START Raw data

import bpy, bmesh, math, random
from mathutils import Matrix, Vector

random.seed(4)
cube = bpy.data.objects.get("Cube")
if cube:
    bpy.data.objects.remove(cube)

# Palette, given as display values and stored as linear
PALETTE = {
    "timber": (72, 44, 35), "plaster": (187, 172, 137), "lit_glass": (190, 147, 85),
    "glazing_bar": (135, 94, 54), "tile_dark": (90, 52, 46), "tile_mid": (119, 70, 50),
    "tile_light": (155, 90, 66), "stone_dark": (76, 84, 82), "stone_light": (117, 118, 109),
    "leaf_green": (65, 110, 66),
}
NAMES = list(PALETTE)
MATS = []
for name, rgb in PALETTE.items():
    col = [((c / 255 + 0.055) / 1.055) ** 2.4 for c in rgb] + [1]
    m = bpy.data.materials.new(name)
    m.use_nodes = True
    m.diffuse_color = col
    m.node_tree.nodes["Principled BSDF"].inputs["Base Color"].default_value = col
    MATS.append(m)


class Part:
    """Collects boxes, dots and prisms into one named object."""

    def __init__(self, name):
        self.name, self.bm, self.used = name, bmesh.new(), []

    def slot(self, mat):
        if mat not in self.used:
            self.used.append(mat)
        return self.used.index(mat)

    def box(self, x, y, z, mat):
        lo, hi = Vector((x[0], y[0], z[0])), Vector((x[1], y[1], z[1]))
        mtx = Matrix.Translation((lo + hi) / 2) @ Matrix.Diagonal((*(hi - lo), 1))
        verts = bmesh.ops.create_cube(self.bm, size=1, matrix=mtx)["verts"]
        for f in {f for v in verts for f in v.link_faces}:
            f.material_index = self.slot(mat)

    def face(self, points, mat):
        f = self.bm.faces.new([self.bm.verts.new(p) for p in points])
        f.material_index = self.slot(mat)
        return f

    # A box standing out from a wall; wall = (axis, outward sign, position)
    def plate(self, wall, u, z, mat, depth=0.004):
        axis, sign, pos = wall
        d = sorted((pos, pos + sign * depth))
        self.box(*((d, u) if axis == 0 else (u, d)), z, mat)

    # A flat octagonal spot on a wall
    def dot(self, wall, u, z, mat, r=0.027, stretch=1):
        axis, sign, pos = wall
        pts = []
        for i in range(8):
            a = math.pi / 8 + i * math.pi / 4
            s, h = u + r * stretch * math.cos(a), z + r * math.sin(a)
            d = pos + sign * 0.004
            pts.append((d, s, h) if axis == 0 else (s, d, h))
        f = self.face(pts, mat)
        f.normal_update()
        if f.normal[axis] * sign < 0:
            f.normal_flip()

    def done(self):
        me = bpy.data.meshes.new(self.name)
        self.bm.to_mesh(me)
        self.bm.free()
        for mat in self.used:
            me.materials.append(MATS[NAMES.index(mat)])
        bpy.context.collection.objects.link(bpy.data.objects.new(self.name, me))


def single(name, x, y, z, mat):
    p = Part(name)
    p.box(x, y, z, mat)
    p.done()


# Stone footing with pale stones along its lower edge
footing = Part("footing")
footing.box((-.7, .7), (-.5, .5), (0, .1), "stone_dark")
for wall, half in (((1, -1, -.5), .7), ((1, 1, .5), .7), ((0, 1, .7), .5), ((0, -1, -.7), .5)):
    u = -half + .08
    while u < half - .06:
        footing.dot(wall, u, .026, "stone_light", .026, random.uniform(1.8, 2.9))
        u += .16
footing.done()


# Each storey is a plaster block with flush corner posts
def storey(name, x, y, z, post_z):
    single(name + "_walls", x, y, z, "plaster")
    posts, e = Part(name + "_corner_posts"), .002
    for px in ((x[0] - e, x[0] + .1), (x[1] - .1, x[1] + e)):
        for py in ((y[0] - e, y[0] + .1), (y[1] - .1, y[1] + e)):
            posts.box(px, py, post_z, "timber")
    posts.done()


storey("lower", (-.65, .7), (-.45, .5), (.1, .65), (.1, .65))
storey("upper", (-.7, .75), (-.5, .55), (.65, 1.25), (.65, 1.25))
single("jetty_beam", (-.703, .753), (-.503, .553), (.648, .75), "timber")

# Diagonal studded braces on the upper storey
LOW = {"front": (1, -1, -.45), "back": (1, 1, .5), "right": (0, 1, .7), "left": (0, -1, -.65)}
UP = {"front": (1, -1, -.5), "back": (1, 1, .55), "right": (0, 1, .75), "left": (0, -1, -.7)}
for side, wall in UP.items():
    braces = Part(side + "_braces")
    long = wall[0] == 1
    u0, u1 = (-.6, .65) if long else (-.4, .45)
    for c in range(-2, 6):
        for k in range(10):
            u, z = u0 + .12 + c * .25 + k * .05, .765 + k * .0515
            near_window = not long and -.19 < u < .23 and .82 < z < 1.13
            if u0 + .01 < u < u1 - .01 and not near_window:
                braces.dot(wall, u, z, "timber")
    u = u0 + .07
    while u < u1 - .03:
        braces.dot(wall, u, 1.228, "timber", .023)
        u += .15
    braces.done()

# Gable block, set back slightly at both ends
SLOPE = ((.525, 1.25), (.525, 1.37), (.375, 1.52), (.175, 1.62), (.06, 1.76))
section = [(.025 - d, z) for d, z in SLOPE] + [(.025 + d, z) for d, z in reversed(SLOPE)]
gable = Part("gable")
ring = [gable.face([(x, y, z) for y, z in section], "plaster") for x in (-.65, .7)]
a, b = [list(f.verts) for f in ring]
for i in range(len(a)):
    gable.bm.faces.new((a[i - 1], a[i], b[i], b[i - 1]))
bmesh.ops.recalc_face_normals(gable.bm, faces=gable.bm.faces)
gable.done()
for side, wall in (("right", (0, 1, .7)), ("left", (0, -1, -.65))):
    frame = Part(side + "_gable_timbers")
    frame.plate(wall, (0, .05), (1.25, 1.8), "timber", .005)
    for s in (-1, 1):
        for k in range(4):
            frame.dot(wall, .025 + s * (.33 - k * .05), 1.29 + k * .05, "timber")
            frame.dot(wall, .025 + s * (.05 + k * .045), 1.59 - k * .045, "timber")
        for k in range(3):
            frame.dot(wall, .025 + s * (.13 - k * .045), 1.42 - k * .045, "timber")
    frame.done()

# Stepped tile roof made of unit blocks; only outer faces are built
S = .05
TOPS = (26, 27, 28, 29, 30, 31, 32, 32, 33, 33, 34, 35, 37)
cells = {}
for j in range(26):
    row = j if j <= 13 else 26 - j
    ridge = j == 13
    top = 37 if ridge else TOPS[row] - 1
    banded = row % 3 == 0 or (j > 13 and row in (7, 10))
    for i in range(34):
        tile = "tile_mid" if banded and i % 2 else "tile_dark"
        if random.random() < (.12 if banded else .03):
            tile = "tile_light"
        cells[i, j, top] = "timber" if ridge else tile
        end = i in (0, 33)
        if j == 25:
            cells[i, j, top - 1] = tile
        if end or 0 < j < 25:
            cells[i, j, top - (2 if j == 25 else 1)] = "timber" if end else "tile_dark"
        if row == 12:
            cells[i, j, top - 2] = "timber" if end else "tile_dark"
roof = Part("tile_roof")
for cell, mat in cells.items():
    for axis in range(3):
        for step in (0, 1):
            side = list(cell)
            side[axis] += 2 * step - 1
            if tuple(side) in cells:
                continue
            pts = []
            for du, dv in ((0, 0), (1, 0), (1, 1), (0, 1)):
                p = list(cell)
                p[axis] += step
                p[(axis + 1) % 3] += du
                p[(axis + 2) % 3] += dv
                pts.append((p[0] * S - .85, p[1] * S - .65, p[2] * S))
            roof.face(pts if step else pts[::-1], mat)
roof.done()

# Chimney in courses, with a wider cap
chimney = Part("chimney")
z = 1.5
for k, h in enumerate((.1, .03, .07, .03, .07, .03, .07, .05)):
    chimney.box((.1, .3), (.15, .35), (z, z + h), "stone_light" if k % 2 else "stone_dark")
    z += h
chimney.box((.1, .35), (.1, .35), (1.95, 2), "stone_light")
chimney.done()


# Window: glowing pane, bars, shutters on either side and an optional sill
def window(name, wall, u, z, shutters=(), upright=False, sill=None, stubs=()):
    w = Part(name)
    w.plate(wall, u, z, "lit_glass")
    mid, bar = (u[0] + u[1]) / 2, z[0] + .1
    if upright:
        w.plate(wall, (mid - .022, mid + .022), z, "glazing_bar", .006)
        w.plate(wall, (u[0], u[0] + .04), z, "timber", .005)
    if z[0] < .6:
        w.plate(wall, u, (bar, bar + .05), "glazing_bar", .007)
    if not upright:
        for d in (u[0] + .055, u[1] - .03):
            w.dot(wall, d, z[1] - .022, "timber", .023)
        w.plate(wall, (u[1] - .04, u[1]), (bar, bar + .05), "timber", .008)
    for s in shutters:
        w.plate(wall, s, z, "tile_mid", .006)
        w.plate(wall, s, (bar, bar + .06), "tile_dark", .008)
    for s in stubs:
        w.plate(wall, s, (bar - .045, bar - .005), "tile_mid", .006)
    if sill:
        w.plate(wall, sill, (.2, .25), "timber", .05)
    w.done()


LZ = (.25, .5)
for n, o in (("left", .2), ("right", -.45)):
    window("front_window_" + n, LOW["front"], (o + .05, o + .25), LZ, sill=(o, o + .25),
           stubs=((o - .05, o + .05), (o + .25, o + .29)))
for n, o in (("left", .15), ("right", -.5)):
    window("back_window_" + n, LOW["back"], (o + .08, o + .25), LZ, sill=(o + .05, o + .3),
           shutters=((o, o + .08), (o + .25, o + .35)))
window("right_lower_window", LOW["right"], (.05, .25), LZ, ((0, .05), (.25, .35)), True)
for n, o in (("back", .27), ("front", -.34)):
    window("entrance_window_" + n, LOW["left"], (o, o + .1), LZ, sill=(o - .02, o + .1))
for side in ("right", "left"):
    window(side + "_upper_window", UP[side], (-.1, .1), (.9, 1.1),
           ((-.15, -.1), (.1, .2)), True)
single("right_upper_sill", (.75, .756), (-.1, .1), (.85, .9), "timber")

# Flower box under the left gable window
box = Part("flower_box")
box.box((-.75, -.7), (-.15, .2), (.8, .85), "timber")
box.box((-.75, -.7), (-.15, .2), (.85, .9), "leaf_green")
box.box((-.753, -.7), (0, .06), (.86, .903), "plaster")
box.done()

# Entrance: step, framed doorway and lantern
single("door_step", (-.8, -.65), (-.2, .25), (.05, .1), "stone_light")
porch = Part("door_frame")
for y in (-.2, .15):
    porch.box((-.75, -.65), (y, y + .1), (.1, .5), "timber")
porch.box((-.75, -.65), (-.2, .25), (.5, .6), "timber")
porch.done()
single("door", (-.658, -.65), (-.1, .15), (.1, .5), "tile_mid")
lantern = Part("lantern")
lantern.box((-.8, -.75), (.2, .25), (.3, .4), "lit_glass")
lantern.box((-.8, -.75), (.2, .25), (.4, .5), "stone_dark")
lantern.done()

END Raw data

Exercise description -
From the entries above, copy every line that holds the word "sign".

Solution to this task -
    # A box standing out from a wall; wall = (axis, outward sign, position)
        axis, sign, pos = wall
        d = sorted((pos, pos + sign * depth))
        axis, sign, pos = wall
            d = pos + sign * 0.004
        if f.normal[axis] * sign < 0:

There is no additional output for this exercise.